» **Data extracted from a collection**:
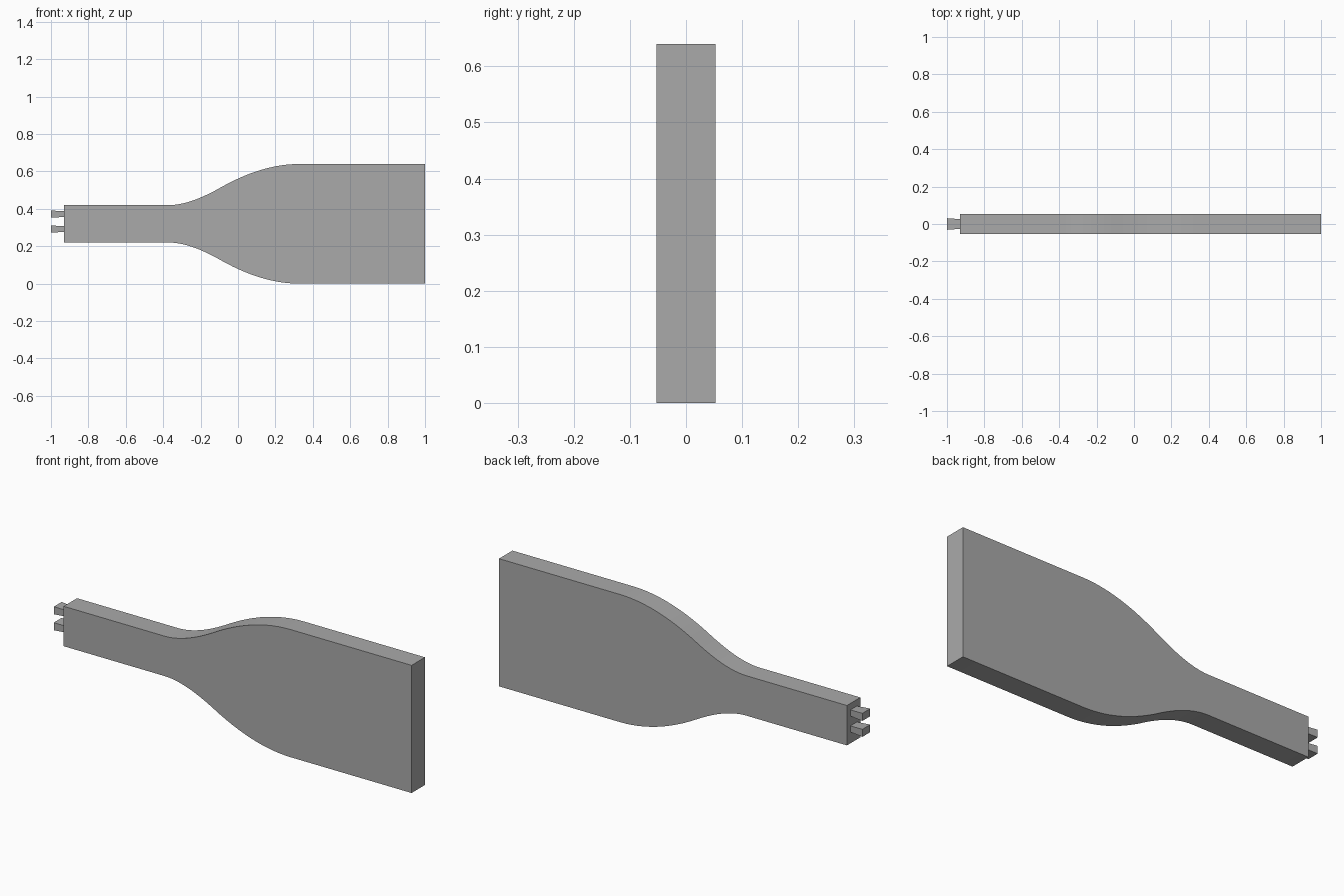
import bpy, bmesh

cube = bpy.data.objects.get("Cube")
if cube:
    bpy.data.objects.remove(cube, do_unlink=True)

grey = bpy.data.materials.new("plain grey")
grey.use_nodes = True
grey.diffuse_color = (0.4, 0.4, 0.4, 1)
grey.node_tree.nodes["Principled BSDF"].inputs["Base Color"].default_value = (0.4, 0.4, 0.4, 1)

MID_Z = 0.32        # height of the long axis
NECK_END = -0.93    # where the neck stops and the prongs begin


def loft(name, sections):
    """Join rectangular sections (x, centre z, half depth, half height) along x."""
    bm = bmesh.new()
    rings = [[bm.verts.new((x, sy * hy, z + sz * hz))
              for sy, sz in ((-1, -1), (1, -1), (1, 1), (-1, 1))]
             for x, z, hy, hz in sections]
    for a, b in zip(rings, rings[1:]):
        for i in range(4):
            j = (i + 1) % 4
            bm.faces.new((a[i], a[j], b[j], b[i]))
    bm.faces.new(rings[0])
    bm.faces.new(rings[-1])
    bmesh.ops.recalc_face_normals(bm, faces=bm.faces)
    mesh = bpy.data.meshes.new(name)
    bm.to_mesh(mesh)
    bm.free()
    mesh.materials.append(grey)
    obj = bpy.data.objects.new(name, mesh)
    bpy.context.collection.objects.link(obj)
    return obj


def arc(start, control, end, steps=12):
    """Quadratic curve points, leaving out the start."""
    pts = []
    for i in range(1, steps + 1):
        t = i / steps
        pts.append([(1 - t) ** 2 * a + 2 * t * (1 - t) * b + t * t * c
                    for a, b, c in zip(start, control, end)])
    return pts


# Flat body: narrow neck, S-shaped shoulder, broad blade
neck, bend, blade = (-0.37, 0.1), (-0.1, 0.19), (0.33, 0.32)
outline = [(NECK_END, 0.1), neck]
outline += arc(neck, (-0.26, 0.1), bend)
outline += arc(bend, (0.126, 0.32), blade)
outline.append((1.0, 0.32))
body = loft("body", [(x, MID_Z, 0.053, h) for x, h in outline])

# Two prongs on the neck end, slightly flared towards their tips
for name, z in (("upper_prong", 0.372), ("lower_prong", 0.292)):
    loft(name, [(-1.0, z, 0.031, 0.019), (NECK_END + 0.01, z, 0.025, 0.015)])

# Smooth the shoulder but keep the corners crisp
bpy.ops.object.select_all(action="DESELECT")
body.select_set(True)
bpy.context.view_layer.objects.active = body
bpy.ops.object.shade_smooth_by_angle(angle=0.5)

» **Task to complete**: Each line of the data that contains "objects" belongs in the answer.

» **Task answer**:
cube = bpy.data.objects.get("Cube")
    bpy.data.objects.remove(cube, do_unlink=True)
    obj = bpy.data.objects.new(name, mesh)
    bpy.context.collection.objects.link(obj)
bpy.context.view_layer.objects.active = body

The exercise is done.